If you have good credit and only a few hundreds of dollars in debt, you may be able to pay it back in a few weeks with some planning. A personal loan or an interest-free credit card could pay off your existing debt and save you time and money down the road.
Credit cards have the highest interest rate of all debt types. Interest rates are usually between 20 to 30 percent, but some cards have rates into the low forties. When you pay your card each month, you must pay the interest charges before your payment touches your principal debt.
The longer it takes for you to pay off the principal, the more you will end up paying in interest charges. If you only pay the minimum monthly payment, it could take you years and thousands of dollars to pay off your debt.
Similarly, paying the minimum amount on multiple accounts is costly and does little to positively affect your debt. Consider the following scenarios:
- You have a total debt of $10,000 that is equally dispersed on four cards with interest rates at 20 percent. Each card has a minimum monthly payment of $50. It would take 109 months and more than $11,000 in interest charges to pay back the debt.
- You have a total debt of $10,000 that is on a personal loan with a 6 percent interest rate. By paying the same $200 each month, your debt will be paid in 58 months with only $1,536 in interest charges.
If your debt is not from credit card accounts, then you may need to speak with the lender directly. For example, you may need to work with the Internal Revenue Service (IRS) to pay back any back debt.
Declaring bankruptcy should be your last option.
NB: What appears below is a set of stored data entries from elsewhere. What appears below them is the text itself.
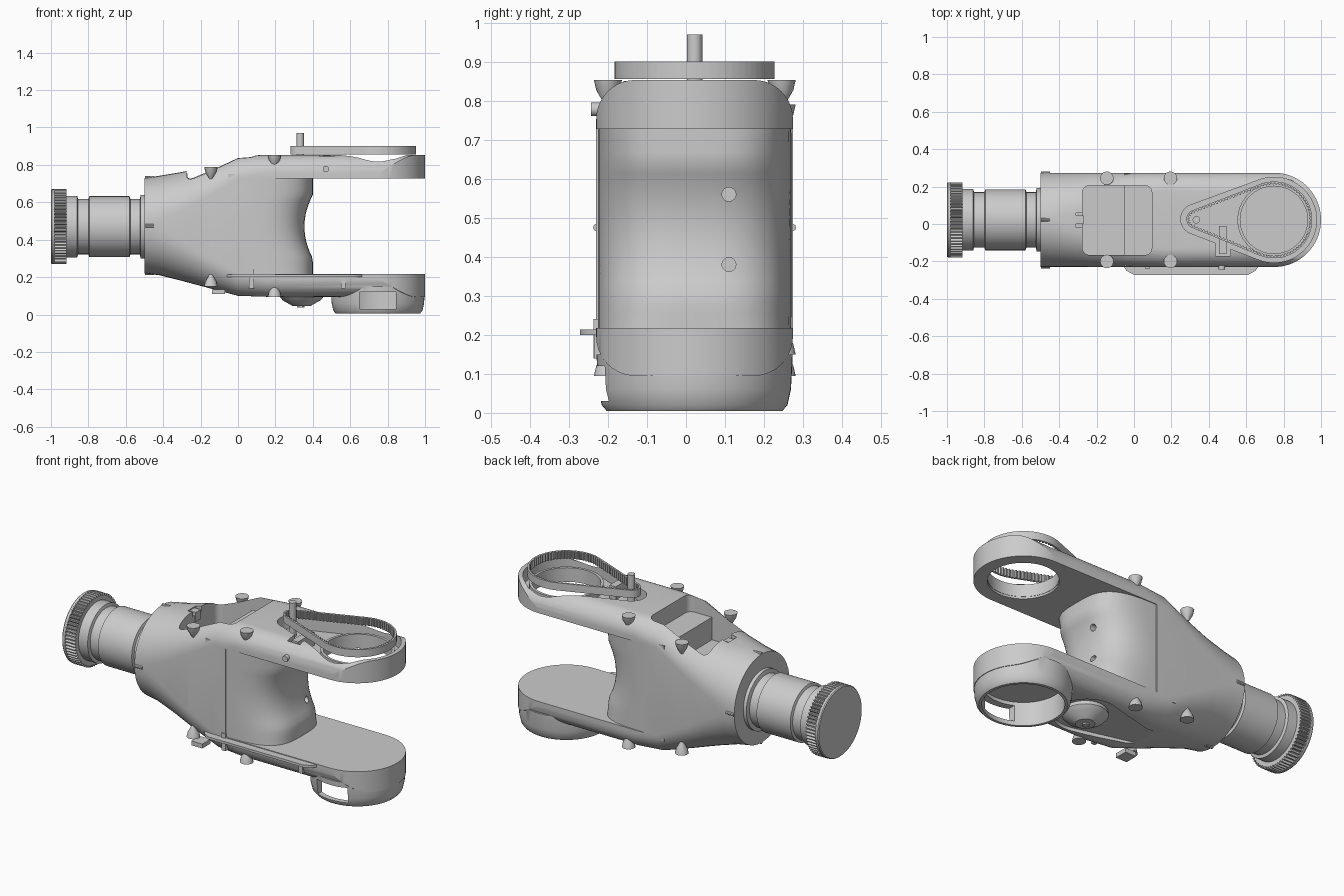
import bpy, bmesh
from math import pi, sin, cos, acos
from mathutils import Vector, Matrix

if "Cube" in bpy.data.objects:
    bpy.data.objects.remove(bpy.data.objects["Cube"])

grey = bpy.data.materials.new("plain grey")
grey.use_nodes = True
COLOUR = (0.6, 0.6, 0.6, 1)
grey.diffuse_color = COLOUR
grey.node_tree.nodes["Principled BSDF"].inputs["Base Color"].default_value = COLOUR

CY = 0.022          # middle plane of the part
SHAFT_Z = 0.47      # height of the shaft axis
HUB = (0.748, CY)   # centre of the round fork ends
R = 0.252           # half width of the body


def finish(name, bm, angle=0.6):
    bmesh.ops.recalc_face_normals(bm, faces=bm.faces)
    mesh = bpy.data.meshes.new(name)
    bm.to_mesh(mesh)
    bm.free()
    mesh.materials.append(grey)
    ob = bpy.data.objects.new(name, mesh)
    bpy.context.collection.objects.link(ob)
    smooth(ob, angle)
    return ob


def smooth(ob, angle=0.6):
    bpy.ops.object.select_all(action='DESELECT')
    ob.select_set(True)
    bpy.context.view_layer.objects.active = ob
    bpy.ops.object.shade_smooth_by_angle(angle=angle)


def loft(name, rings, closed=False):
    """Skin a list of point rings; cap the ends, or close the chain."""
    bm = bmesh.new()
    rows = [[bm.verts.new(p) for p in ring] for ring in rings]
    n = len(rows[0])
    pairs = list(zip(rows, rows[1:])) + ([(rows[-1], rows[0])] if closed else [])
    for a, b in pairs:
        for i in range(n):
            j = (i + 1) % n
            bm.faces.new((a[i], a[j], b[j], b[i]))
    if not closed:
        bm.faces.new(rows[0])
        bm.faces.new(rows[-1])
    return finish(name, bm)


def prism(name, outline, z0, z1):
    return loft(name, [[(x, y, z) for x, y in outline] for z in (z0, z1)])


def circle(c, r, n=64):
    return [(c[0] + r * cos(2 * pi * i / n), c[1] + r * sin(2 * pi * i / n)) for i in range(n)]


def box(name, x0, x1, y0, y1, z0, z1):
    return prism(name, [(x0, y0), (x1, y0), (x1, y1), (x0, y1)], z0, z1)


def rounded_rect(cx, cy, hx, hy, r, k=10):
    pts = []
    for q, (sx, sy) in enumerate([(1, 1), (-1, 1), (-1, -1), (1, -1)]):
        for i in range(k + 1):
            a = (q + i / k) * pi / 2
            pts.append((cx + sx * (hx - r) + r * cos(a), cy + sy * (hy - r) + r * sin(a)))
    return pts


def teardrop(big, r1, small, r2, k=40):
    """Outline of a band around a large circle and a smaller one at its -x side."""
    t = acos((r1 - r2) / (big[0] - small[0]))
    arc = lambda c, r, a, b: [(c[0] + r * cos(a + (b - a) * i / k),
                               c[1] + r * sin(a + (b - a) * i / k)) for i in range(k + 1)]
    return arc(big, r1, t - pi, pi - t) + arc(small, r2, pi - t, pi + t)


def lathe_x(name, profile, cy, cz, n=64):
    return loft(name, [[(x, cy + r * cos(2 * pi * i / n), cz + r * sin(2 * pi * i / n))
                        for i in range(n)] for x, r in profile])


def combine(ob, other, op='DIFFERENCE'):
    mod = ob.modifiers.new("cut", 'BOOLEAN')
    mod.operation, mod.solver, mod.object = op, 'EXACT', other
    bpy.context.view_layer.objects.active = ob
    bpy.ops.object.modifier_apply(modifier=mod.name)
    bpy.data.objects.remove(other)
    smooth(ob)


# Body: round collar swelling into a tall rounded block
stations = [(-0.5, 0.22, 0.73, 0.252), (-0.42, 0.21, 0.742, 0.24), (-0.3, 0.18, 0.762, 0.21),
            (-0.15, 0.14, 0.795, 0.16), (0, 0.1, 0.848, 0.12), (0.15, 0.095, 0.853, 0.1),
            (1.1, 0.095, 0.853, 0.1)]
body = loft("fork_body", [[(x, y, z) for y, z in
            rounded_rect(CY, (lo + hi) / 2, R, (hi - lo) / 2, min(r, R))]
            for x, lo, hi, r in stations])
stadium = [(-0.7, CY - R)] + [(HUB[0] + R * sin(a), CY - R * cos(a))
           for a in [pi * i / 48 for i in range(49)]] + [(-0.7, CY + R)]
combine(body, prism("end_trim", stadium, -0.2, 1.2), 'INTERSECT')

# Fork gap, then the lower drum with its open underside and window
combine(body, box("fork_gap", 0.08, 1.2, -0.5, 0.5, 0.218, 0.728))
drum = loft("drum", [[(x, y, z) for x, y in circle(HUB, r)] for z, r in
                     [(0.005, 0.225), (0.02, 0.238), (0.06, 0.247), (0.15, 0.2515)]])
combine(body, drum, 'UNION')
combine(body, prism("drum_hollow", circle(HUB, 0.21), -0.1, 0.14))
combine(body, box("drum_window", 0.65, 0.845, -0.4, -0.1, 0.03, 0.12))

# Top pocket with its latch notch
combine(body, prism("pocket", rounded_rect(-0.09, 0.02, 0.185, 0.185, 0.035), 0.62, 1))
combine(body, box("latch_notch", -0.31, -0.25, -0.02, 0.06, 0.735, 1))

# Belt track, hub hole, lowered rims and clip slot in the upper fork
PULLEY = (0.33, 0.026)
combine(body, prism("belt_track", teardrop(HUB, 0.228, PULLEY, 0.08), 0.775, 1))
combine(body, prism("hub_hole", circle(HUB, 0.182), 0.6, 1))
dip = [(0.55, 0.87), (0.62, 0.845), (0.75, 0.82), (0.84, 0.832), (0.95, 0.87)]
combine(body, loft("rim_dip", [[(x, y, z) for x, z in dip] for y in (-0.5, 0.5)]))
combine(body, box("clip_slot", 0.435, 0.515, -0.17, 0, 0.78, 1))

# Shallow seat for the pulley underneath
combine(body, prism("under_seat", teardrop((0.33, CY), 0.17, (-0.02, CY), 0.08), -0.1, 0.115))

# Web joining both fork arms, with a waist at mid height
def web_ring(z):
    t = (z - 0.47) / 0.27
    reach = 0.355 + 0.045 * min(1, (t * 1.6) ** 2)
    half = R - 0.004
    p = 0.72 - 0.14 * min(1, t * t)
    ring = [(-0.05, CY - half, z)]
    for i in range(33):
        a = -pi / 2 + pi * i / 32
        s = sin(a)
        ring.append((0.06 + (reach - 0.06) * max(cos(a), 0) ** p,
                     CY + half * abs(s) ** p * (1 if s > 0 else -1), z))
    return ring + [(-0.05, CY + half, z)]


web = loft("fork_web", [web_ring(0.2 + 0.55 * i / 20) for i in range(21)])
for z in (0.38, 0.56):
    combine(web, lathe_x("web_hole", [(0.3, 0.018), (0.5, 0.018)], 0.11, z, 16))

# Hub ring, clip, latch, post
ring = [[(r, z) for r, z in [(0.195, 0.74), (0.195, 0.81), (0.18, 0.81), (0.18, 0.74)]]]
loft("hub_ring", [[(HUB[0] + r * cos(a), CY + r * sin(a), z) for r, z in ring[0]]
                  for a in [2 * pi * i / 64 for i in range(64)]], closed=True)
box("belt_clip", 0.455, 0.495, -0.16, -0.01, 0.77, 0.85)
box("pocket_latch", -0.315, -0.27, 0, 0.045, 0.7, 0.755)
prism("pulley_post", circle((0.333, 0.022), 0.02, 12), 0.76, 0.97)

# Toothed drive belt
path = [Vector(p) for p in teardrop(HUB, 0.205, PULLEY, 0.05)]
path.append(path[0])
length = sum((b - a).length for a, b in zip(path, path[1:]))
N = 360
outer, seg, run = [], 0, 0.0
for i in range(N):
    d = length * i / N
    while run + (path[seg + 1] - path[seg]).length < d:
        run += (path[seg + 1] - path[seg]).length
        seg += 1
    a, b = path[seg], path[seg + 1]
    outer.append(a + (b - a).normalized() * (d - run))
belt = []
for i, p in enumerate(outer):
    t = (outer[(i + 1) % N] - outer[i - 1]).normalized()
    q = p + Vector((-t.y, t.x)) * (0.008 if i % 4 < 2 else 0.016)
    belt.append([(p.x, p.y, 0.856), (p.x, p.y, 0.9), (q.x, q.y, 0.9), (q.x, q.y, 0.856)])
loft("drive_belt", belt, closed=True)

# Shaft and toothed end wheel
lathe_x("shaft", [(-0.93, 0.165), (-0.86, 0.165), (-0.855, 0.148), (-0.8, 0.148), (-0.795, 0.163),
                  (-0.58, 0.163), (-0.575, 0.148), (-0.525, 0.148), (-0.52, 0.17), (-0.46, 0.17)],
        CY, SHAFT_Z)
teeth = 64
wheel = []
for x in (-0.985, -0.918):
    wheel.append([(x, CY + r * cos(a), SHAFT_Z + r * sin(a)) for r, a in
                  [(0.201 if i % 4 < 2 else 0.188, 2 * pi * i / (4 * teeth)) for i in range(4 * teeth)]])
loft("end_wheel", wheel)
lathe_x("end_wheel_cap", [(-1, 0.196), (-0.995, 0.2), (-0.98, 0.2)], CY, SHAFT_Z)

# Conical screw seats along the four edges
for x, low, high in ((-0.145, 0.15, 0.79), (0.195, 0.095, 0.853)):
    for y in (-0.2, 0.245):
        for side, z, d in (("upper", high, -0.065), ("lower", low, 0.065)):
            loft(side + "_screw_seat", [[(px, py, z + f * d) for px, py in circle((x, y), r, 16)]
                                        for f, r in ((0, 0.036), (0.4, 0.03), (1, 0.008))])

# Lower pulley with a screw head
prism_parts = [(0.12, 0.115), (0.095, 0.118), (0.075, 0.1), (0.05, 0.055), (0.046, 0.05)]
loft("lower_pulley", [[(x, y, z) for x, y in circle((0.34, CY), r, 48)] for z, r in prism_parts])
prism("lower_pulley_screw", circle((0.335, CY), 0.02, 6), 0.038, 0.06)

# Front lip strip, posts on the strip and side pin
lip = [(-0.06, -0.22), (-0.04, -0.25), (0, -0.272), (0.61, -0.272), (0.65, -0.25), (0.67, -0.22)]
prism("front_lip", lip, 0.2, 0.214)
box("lip_post", 0.06, 0.085, -0.237, -0.2, 0.14, 0.24)
box("lip_rib", 0.55, 0.575, -0.234, -0.2, 0.14, 0.21)
box("lower_tab", -0.14, -0.07, -0.225, -0.15, 0.11, 0.135)
pin = prism("side_pin", circle((0, 0), 0.017, 16), 0, 0.04)
pin.data.transform(Matrix.Translation((0.47, -0.203, 0.778)) @ Matrix.Rotation(pi / 2, 4, 'X'))

# Small alignment pins on the collar
for k in range(4):
    a = pi / 2 * k + pi / 2
    lathe_x("collar_pin", [(-0.498, 0.01), (-0.45, 0.01)], CY + 0.25 * cos(a), 0.475 + 0.255 * sin(a), 10)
It ruins your credit score and does not eliminate your debt. In almost all cases, you will still need to pay your debt after declaring bankruptcy.